REQUIREMENT:
Give the lines below again exactly, starting with the line that holds "the round front" and going on through the line that holds "p.x = Math.max(0, p.x);".

▬▬▬▬▬▬▬▬▬▬

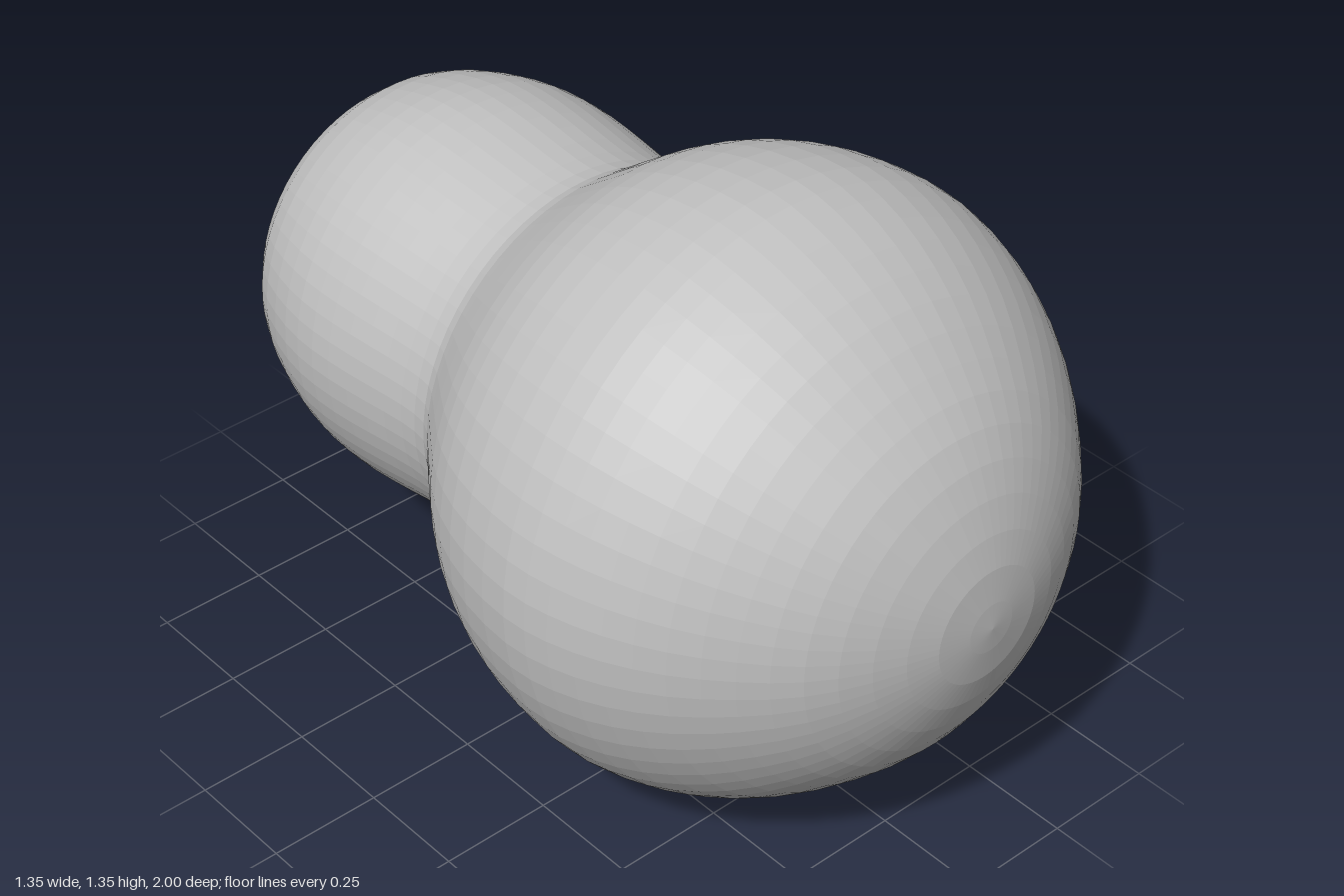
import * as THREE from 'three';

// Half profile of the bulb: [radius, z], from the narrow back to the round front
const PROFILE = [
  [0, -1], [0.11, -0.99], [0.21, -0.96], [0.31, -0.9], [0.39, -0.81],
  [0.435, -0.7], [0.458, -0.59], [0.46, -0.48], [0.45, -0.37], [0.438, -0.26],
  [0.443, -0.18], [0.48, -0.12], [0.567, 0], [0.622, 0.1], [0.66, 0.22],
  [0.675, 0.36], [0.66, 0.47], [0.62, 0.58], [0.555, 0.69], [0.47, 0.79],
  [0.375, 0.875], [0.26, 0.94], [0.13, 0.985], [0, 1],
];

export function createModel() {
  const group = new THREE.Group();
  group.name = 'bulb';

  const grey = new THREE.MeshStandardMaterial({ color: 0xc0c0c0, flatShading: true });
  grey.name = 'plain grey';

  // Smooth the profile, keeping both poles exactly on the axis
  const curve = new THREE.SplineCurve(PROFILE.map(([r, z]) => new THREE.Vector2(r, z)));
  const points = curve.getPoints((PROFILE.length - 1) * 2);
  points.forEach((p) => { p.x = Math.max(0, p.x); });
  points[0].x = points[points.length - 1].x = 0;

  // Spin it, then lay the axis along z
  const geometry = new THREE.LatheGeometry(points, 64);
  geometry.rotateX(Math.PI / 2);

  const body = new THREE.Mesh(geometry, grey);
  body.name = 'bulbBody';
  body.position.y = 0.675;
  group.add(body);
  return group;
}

▬▬▬▬▬▬▬▬▬▬

ANSWER SECTION:
// Half profile of the bulb: [radius, z], from the narrow back to the round front
const PROFILE = [
  [0, -1], [0.11, -0.99], [0.21, -0.96], [0.31, -0.9], [0.39, -0.81],
  [0.435, -0.7], [0.458, -0.59], [0.46, -0.48], [0.45, -0.37], [0.438, -0.26],
  [0.443, -0.18], [0.48, -0.12], [0.567, 0], [0.622, 0.1], [0.66, 0.22],
  [0.675, 0.36], [0.66, 0.47], [0.62, 0.58], [0.555, 0.69], [0.47, 0.79],
  [0.375, 0.875], [0.26, 0.94], [0.13, 0.985], [0, 1],
];

export function createModel() {
  const group = new THREE.Group();
  group.name = 'bulb';

  const grey = new THREE.MeshStandardMaterial({ color: 0xc0c0c0, flatShading: true });
  grey.name = 'plain grey';

  // Smooth the profile, keeping both poles exactly on the axis
  const curve = new THREE.SplineCurve(PROFILE.map(([r, z]) => new THREE.Vector2(r, z)));
  const points = curve.getPoints((PROFILE.length - 1) * 2);
  points.forEach((p) => { p.x = Math.max(0, p.x); });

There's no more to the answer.